▶ **Task brief**
Could you tally the lines of the entries that carry the string "points"? Reply with the number and nothing more.

** Opening Recorded data block **

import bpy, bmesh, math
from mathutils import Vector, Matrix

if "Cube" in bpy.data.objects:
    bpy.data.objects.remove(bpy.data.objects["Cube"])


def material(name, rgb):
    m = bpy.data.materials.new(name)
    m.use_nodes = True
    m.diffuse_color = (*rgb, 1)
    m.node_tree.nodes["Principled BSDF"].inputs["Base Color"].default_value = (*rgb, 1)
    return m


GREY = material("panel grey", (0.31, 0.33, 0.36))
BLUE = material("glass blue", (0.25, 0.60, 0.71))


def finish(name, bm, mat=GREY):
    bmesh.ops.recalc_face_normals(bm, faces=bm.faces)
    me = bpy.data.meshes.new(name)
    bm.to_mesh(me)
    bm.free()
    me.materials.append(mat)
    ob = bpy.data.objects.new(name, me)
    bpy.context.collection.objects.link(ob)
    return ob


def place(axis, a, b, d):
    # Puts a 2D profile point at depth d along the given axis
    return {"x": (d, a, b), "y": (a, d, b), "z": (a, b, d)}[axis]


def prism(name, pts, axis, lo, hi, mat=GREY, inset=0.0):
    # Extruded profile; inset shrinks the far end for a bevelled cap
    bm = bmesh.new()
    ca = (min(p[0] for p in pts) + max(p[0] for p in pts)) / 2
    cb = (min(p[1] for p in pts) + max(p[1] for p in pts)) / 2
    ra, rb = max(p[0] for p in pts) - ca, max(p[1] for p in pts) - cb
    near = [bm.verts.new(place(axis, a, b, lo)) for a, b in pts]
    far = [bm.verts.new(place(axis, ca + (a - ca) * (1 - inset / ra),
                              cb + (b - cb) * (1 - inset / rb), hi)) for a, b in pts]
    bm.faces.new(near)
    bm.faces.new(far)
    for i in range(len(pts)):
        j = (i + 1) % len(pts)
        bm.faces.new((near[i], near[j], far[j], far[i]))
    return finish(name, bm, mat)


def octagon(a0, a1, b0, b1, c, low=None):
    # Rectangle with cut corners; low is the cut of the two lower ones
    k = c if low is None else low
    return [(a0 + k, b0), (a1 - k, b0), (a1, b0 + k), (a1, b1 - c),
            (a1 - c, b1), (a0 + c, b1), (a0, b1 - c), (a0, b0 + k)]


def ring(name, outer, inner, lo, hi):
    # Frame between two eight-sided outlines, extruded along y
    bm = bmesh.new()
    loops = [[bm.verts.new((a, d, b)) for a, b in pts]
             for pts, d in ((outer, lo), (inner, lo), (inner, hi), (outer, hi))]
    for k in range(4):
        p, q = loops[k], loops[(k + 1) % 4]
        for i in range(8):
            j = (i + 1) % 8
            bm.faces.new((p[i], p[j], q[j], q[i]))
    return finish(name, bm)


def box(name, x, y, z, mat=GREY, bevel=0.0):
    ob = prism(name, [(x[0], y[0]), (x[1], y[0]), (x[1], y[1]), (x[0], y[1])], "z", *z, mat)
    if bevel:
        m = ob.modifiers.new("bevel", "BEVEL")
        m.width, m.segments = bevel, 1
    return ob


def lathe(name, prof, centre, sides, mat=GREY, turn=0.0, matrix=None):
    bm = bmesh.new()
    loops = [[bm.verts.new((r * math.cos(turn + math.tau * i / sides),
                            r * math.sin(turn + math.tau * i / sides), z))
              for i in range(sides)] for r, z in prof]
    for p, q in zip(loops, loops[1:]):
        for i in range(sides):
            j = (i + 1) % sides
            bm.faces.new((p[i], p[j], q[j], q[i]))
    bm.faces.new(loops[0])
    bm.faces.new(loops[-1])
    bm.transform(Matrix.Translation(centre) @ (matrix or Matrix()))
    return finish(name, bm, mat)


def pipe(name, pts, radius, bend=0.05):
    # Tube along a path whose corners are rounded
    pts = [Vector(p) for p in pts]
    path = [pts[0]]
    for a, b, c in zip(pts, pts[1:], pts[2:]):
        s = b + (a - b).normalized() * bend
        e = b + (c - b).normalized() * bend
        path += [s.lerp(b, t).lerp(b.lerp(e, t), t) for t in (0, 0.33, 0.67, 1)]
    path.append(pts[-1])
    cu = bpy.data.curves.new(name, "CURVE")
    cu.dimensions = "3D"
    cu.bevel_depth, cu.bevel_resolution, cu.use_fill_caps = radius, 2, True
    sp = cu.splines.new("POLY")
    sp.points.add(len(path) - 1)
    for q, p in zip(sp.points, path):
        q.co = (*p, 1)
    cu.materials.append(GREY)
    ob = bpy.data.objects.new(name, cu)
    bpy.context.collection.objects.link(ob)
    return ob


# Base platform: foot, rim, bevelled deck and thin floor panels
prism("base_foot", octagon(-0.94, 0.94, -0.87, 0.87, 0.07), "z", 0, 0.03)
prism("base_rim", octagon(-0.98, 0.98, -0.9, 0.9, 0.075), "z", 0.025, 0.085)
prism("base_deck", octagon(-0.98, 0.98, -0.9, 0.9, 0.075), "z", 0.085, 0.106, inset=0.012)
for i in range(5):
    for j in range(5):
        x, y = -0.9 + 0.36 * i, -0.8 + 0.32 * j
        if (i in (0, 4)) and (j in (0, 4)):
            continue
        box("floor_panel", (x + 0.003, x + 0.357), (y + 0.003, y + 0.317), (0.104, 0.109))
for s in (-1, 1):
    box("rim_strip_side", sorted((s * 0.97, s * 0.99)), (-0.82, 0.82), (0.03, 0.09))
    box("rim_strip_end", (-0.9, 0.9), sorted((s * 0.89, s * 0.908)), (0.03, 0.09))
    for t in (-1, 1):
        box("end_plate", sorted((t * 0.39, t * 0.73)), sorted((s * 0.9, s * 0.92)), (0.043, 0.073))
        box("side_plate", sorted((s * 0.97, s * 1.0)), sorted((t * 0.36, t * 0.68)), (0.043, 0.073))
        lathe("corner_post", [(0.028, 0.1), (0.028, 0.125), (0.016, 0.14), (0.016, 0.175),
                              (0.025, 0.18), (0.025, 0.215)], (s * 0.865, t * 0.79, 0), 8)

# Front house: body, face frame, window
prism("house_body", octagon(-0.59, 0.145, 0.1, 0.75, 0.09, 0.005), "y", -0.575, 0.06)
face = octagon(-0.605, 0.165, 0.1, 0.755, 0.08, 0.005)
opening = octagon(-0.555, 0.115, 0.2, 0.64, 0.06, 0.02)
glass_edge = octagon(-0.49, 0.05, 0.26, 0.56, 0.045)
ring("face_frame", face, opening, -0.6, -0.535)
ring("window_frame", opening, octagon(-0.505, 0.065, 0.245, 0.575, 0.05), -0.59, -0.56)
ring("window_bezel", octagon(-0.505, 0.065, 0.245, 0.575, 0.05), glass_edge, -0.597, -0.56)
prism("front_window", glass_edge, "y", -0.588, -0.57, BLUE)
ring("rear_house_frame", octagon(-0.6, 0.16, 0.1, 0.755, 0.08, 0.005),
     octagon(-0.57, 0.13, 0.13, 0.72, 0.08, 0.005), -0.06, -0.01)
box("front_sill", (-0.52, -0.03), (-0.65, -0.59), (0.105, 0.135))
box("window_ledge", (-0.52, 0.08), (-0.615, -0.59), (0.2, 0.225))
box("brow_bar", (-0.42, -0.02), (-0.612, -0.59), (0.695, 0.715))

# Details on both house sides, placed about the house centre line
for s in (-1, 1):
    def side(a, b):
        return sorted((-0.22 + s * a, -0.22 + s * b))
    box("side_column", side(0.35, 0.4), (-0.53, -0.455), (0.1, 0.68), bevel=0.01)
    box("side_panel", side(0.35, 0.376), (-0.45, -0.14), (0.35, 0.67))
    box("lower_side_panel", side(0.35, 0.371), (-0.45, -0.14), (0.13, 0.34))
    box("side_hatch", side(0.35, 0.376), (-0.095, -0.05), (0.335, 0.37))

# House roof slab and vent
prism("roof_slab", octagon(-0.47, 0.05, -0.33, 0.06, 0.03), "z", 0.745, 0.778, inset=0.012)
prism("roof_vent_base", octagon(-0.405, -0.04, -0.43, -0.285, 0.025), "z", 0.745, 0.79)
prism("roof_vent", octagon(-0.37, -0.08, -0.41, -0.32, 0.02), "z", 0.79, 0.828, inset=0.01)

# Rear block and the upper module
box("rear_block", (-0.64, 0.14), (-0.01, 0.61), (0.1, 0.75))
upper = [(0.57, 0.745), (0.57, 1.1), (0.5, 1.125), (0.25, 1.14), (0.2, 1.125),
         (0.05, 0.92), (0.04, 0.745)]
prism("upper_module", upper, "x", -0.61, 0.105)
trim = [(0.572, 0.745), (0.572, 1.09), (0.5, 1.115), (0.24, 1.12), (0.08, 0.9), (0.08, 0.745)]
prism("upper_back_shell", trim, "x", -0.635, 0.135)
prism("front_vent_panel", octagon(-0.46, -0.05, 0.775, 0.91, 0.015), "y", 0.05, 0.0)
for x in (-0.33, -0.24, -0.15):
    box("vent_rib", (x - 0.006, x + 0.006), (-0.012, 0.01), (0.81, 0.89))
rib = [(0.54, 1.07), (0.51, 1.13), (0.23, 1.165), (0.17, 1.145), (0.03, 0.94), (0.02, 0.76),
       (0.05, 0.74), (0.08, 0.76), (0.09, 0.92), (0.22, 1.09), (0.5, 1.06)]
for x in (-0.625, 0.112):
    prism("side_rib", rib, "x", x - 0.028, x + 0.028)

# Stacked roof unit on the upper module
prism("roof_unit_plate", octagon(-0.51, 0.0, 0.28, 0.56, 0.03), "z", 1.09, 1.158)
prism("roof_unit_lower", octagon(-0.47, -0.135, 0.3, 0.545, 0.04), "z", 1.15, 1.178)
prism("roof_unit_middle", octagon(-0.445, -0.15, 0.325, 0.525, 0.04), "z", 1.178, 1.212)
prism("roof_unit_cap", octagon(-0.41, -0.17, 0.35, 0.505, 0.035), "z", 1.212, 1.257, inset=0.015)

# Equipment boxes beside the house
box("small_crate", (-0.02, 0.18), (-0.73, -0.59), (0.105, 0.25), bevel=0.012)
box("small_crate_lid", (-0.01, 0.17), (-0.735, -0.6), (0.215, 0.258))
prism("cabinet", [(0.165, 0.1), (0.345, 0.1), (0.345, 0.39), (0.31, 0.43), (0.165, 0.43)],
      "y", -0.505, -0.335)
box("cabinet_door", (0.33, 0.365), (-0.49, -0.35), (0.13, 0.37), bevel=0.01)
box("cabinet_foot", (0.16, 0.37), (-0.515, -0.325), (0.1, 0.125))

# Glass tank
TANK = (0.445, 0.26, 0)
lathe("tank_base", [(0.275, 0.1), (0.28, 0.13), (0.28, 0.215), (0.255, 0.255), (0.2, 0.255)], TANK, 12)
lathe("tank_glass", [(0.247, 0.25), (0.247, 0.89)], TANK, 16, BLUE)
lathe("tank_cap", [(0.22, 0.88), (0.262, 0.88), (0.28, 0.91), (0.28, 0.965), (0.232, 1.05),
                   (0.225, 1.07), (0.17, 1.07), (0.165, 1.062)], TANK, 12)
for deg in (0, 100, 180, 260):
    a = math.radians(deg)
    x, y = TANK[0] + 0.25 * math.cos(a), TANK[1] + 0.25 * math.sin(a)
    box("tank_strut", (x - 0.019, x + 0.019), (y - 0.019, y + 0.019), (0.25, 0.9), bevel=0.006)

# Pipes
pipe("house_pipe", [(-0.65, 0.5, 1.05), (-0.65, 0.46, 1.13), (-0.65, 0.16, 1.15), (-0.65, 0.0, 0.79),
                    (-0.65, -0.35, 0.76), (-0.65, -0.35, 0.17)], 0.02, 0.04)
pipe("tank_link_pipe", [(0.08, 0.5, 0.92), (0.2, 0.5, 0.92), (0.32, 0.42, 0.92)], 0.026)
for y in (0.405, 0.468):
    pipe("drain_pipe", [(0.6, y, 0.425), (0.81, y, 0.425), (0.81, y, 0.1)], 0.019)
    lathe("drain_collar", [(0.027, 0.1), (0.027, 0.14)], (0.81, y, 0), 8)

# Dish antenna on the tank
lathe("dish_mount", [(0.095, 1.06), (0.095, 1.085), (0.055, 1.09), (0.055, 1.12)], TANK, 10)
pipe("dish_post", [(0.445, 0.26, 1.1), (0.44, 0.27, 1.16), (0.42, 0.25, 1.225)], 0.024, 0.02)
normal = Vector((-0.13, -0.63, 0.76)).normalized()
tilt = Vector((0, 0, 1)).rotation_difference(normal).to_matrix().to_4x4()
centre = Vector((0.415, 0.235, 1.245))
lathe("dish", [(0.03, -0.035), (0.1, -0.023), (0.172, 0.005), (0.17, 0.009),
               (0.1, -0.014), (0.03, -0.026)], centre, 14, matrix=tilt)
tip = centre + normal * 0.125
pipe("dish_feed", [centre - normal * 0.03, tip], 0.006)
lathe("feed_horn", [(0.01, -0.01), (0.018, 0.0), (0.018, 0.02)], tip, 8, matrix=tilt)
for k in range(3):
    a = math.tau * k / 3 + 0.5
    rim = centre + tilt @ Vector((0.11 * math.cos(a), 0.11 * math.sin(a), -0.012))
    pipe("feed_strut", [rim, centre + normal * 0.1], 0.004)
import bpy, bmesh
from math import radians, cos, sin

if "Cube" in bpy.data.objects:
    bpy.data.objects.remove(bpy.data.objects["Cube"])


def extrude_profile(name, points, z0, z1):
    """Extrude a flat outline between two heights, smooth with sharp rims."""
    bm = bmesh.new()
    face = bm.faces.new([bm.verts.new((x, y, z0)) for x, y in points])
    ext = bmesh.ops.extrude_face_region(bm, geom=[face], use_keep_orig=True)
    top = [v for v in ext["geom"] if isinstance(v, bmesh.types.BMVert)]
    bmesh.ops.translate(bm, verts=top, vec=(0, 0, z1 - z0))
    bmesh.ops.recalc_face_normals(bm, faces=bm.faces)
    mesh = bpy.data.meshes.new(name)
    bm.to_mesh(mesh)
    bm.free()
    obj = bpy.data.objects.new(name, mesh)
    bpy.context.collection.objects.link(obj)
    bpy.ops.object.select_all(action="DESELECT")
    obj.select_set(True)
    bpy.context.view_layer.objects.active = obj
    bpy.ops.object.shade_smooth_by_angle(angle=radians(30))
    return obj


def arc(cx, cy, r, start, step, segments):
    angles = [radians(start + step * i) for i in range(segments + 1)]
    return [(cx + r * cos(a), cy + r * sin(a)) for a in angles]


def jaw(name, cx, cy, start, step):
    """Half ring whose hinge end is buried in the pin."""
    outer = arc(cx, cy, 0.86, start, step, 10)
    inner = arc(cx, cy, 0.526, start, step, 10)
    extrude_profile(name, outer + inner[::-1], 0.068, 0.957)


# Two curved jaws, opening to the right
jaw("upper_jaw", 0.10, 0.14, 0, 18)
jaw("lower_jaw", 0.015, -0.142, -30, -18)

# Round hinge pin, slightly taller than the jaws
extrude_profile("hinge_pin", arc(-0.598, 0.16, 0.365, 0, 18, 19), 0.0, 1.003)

** Closing Recorded data block **

▶ **Solution to the exercise**
4